Life on a boat isn’t that much different to life on land. We still eat, sleep, go to the toilet, kids still do schoolwork, etc. just things are adjusted a little.
Apart from it being called a galley, there isn’t much our kitchen is missing compared to home. The fridge opens through a removable panel in the bench and accessed from the top. This makes getting most things out a bit of an ordeal because invariably it’s in the bottom box and the fridge has to be emptied to get at it. For some reason beers never seem to be hard to access.
The only other differences are that the oven/stove swings with the boat’s motion and the dishwasher is called Wench (Heather) or Slave (Rich) and occasionally Master or Mistress (Milly or Ben).
In our last boat we had to sleep under the cockpit. (A cockpit on a boat is where the wheel is, not the spaceship controls) The bed was large but with only about a metre headroom, getting in or out meant climbing over someone/something. On Vega, however, the cockpit is in the centre of the boat, leaving room for a massive aft cabin. This is the biggest luxury on board so we have a proper queen size bed with the most comfortable memory foam mattress topper. Best sleep in years especially with the gentle rocking motion of the boat. As a bonus we can also get into the bed from both sides, no more climbing over each other!
The kids cabin is only about a metre wide, 1.7m long and 1.8m high but in there there are bunk beds (60cm wide) with mesh lee cloths for ventilation (thanks mum), toy and book storage as well as most of the tools and spares for the boat stored under Ben’s bunk. They love their cubby room.
Bathroom versus Heads
For some crazy reason a bathroom on a boat is called the head. It probably comes from toilets on boats last century consisting of a “direct deposit” off the bow sprit (sorry more nautical terms – it’s a whole new language).
Anyway the heads/bathroom is the only place where I dream of a landlubber lifestyle with hours soaking in a luxurious bath, a toilet that flushes with the press of a button and doesn’t block just because it feels like it. I don’t think I need to go into the gory details but a blocked toilet on board makes the episode of removing the old holding tank seem like a very sanitary affair.
But back to the bath, we have a huge salty one all around us but I’m a woos when it comes to cold water so I think it will take until August before I’m happy to soak in it. Showers on board are also not so enjoyable as at home. They are short (to save water) and require the water to be pumped out the bathroom floor afterwards. Not conducive to washing everyday and I think Ben holds the record for the longest time without a fresh water wash (about 2 weeks).

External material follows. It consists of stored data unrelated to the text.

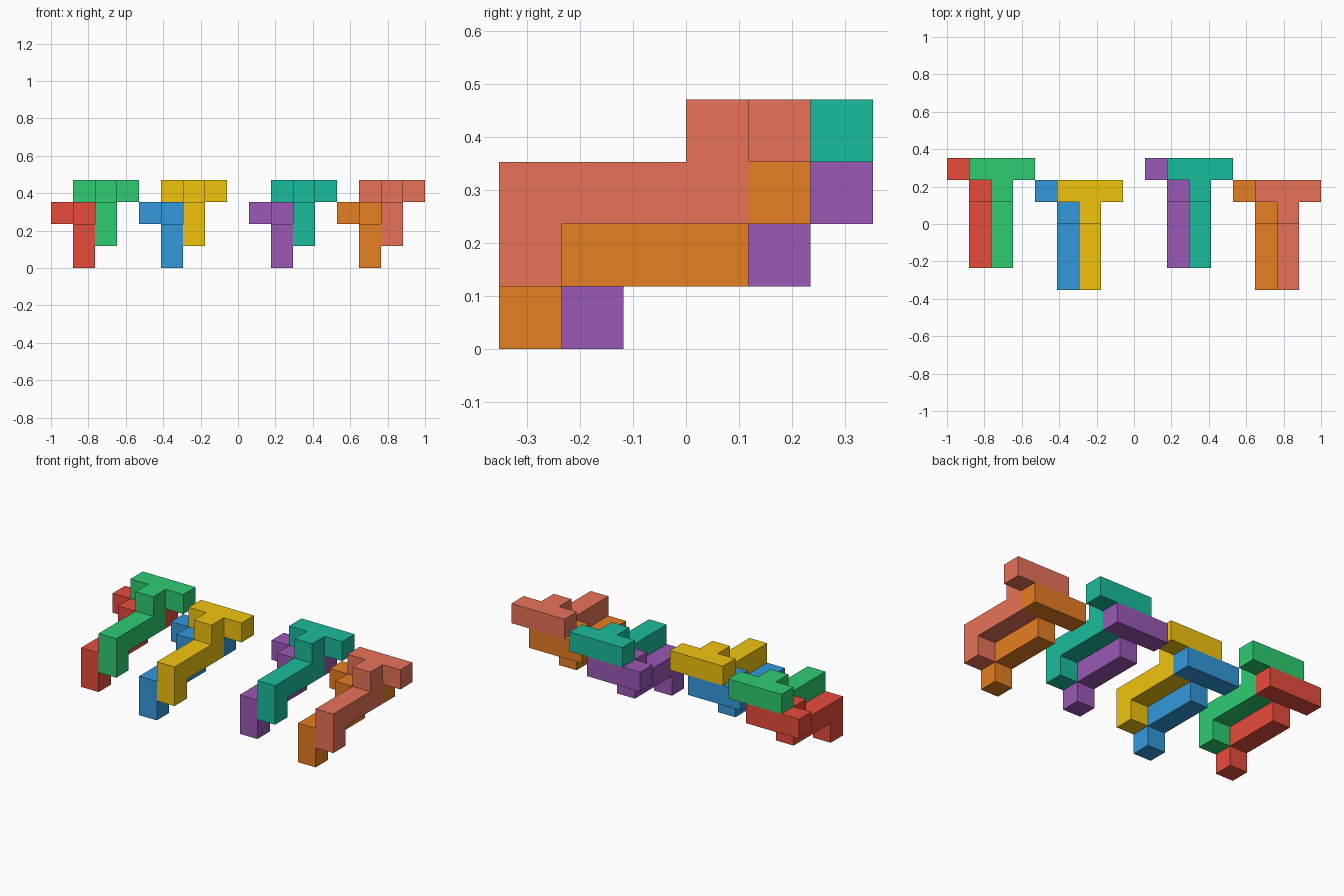
import bpy, bmesh

if "Cube" in bpy.data.objects:
    bpy.data.objects.remove(bpy.data.objects["Cube"])

U = 2 / 17  # edge of one cube cell

# Cells of one piece: foot, long arm, riser and three-cell crossbar
PIECE = ([(0, 0, 0)] + [(0, j, 1) for j in range(4)]
         + [(0, 3, 2)] + [(i, 4, 2) for i in (-1, 0, 1)])


def material(name, code):
    def linear(c):
        return c / 12.92 if c <= 0.04045 else ((c + 0.055) / 1.055) ** 2.4
    rgb = [linear(int(code[k:k + 2], 16) / 255) for k in (0, 2, 4)]
    mat = bpy.data.materials.new(name)
    mat.diffuse_color = (*rgb, 1)
    mat.use_nodes = True
    mat.node_tree.nodes["Principled BSDF"].inputs["Base Color"].default_value = mat.diffuse_color
    return mat


def add_piece(name, code, column, row, level):
    """Join the cells into one solid with only its outer faces."""
    bm = bmesh.new()
    filled = set(PIECE)
    verts = {}

    def vert(p):
        if p not in verts:
            x, y, z = p
            verts[p] = bm.verts.new((-1 + (x + column) * U,
                                     (y + row - 3) * U, (z + level) * U))
        return verts[p]

    for cell in PIECE:
        for axis in range(3):
            b, c = (axis + 1) % 3, (axis + 2) % 3
            for side in (0, 1):
                near = list(cell)
                near[axis] += 2 * side - 1
                if tuple(near) in filled:
                    continue
                loop = []
                for db, dc in ((0, 0), (1, 0), (1, 1), (0, 1)):
                    p = list(cell)
                    p[axis] += side
                    p[b] += db
                    p[c] += dc
                    loop.append(vert(tuple(p)))
                bm.faces.new(loop if side else loop[::-1])
    # Merge coplanar squares into clean flat faces
    bmesh.ops.dissolve_limit(bm, angle_limit=0.01, verts=bm.verts[:], edges=bm.edges[:])
    mesh = bpy.data.meshes.new(name)
    bm.to_mesh(mesh)
    bm.free()
    mesh.materials.append(material(name, code))
    bpy.context.collection.objects.link(bpy.data.objects.new(name, mesh))


# Four nested pairs: (start column, start row, lower piece, upper piece)
PAIRS = [
    (1, 1, ("red", "E74C3C"), ("green", "2ECC71")),
    (5, 0, ("blue", "3498DB"), ("yellow", "F1C40F")),
    (10, 1, ("purple", "9B59B6"), ("teal", "1ABC9C")),
    (14, 0, ("orange", "E67E22"), ("salmon", "E87258")),
]
for column, row, lower, upper in PAIRS:
    add_piece(lower[0] + "_lower_piece", lower[1], column, row, 0)
    add_piece(upper[0] + "_upper_piece", upper[1], column + 1, row, 1)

As adults we can step out of the rat race for a while but we didn’t want the kids to fall behind academically. So they are enrolled in Sydney Distance Education Primary School. With it’s history of a widely dispersed population, Australia has plenty of experience with distance education and does a great job of making it easier for us to keep up with kids schooling. Milly and Ben both have teachers in Sydney who send work sets for each fortnight. We aim for one hour of school each day and so far have managed to cover most of the set work within that time. Milly’s work is ipad based while Ben’s is sent via snail mail, a term at a time. Considering our patchy internet coverage I’m not convinced which method is better.
They haven’t missed anything educationally. Milly even sat her NAPLAN tests at the Club Maritimo while we were stuck in Mahon with gale force winds blowing. The biggest thing they are missing about school and home is their friends. They send a big hello to everyone.
I started writing this blog by the full moon as we sailed/motored through the night from Menorca, Spain to Sardinia, Italy. Since then we have spent a week in the straights of Bonifacio and had the sum total of 3 days in France (so much for getting to use my French on this trip). I finish this blog as the kids play on the beach with a Danish sailing family with kids the same age. The kids have played for hours even with no common language. Life is pretty cool!!!
I FINALLY worked out how to comment directly on your blog site instead of doing everything through FB! I love, love, love this blog post Heath because it gives me a taste of your life on board and has all the explanations that a lumbering land locked person such as myself desperately needs. I have gobbled up all of Richards post too but I just skim over knots and rigging and all the bits that other sailing folk would prob find the most interesting. I just get the gist and then show Bo the photos of his fabulous adventuring family. Bo loved the shot of Milly and and Ben’s bunk but it came second to Heather’s bottom – mummy heathers botton! (Giggle) again mummy (giggle)……long pause. Heather’s botton mummy? Again? Again!
Brilliant! I don’t think I’ll ever attempt the same feat so it’s nice to live vicariously through your posts 🙂
I was put onto you by Peter and Ruth and am finding so many handy hints and location specific information invaluable. We are gearing up for a summer in the Med so I really appreciate the insights both you and Richard offer.
Thank you so much
Melissa and Ken ( even Keels)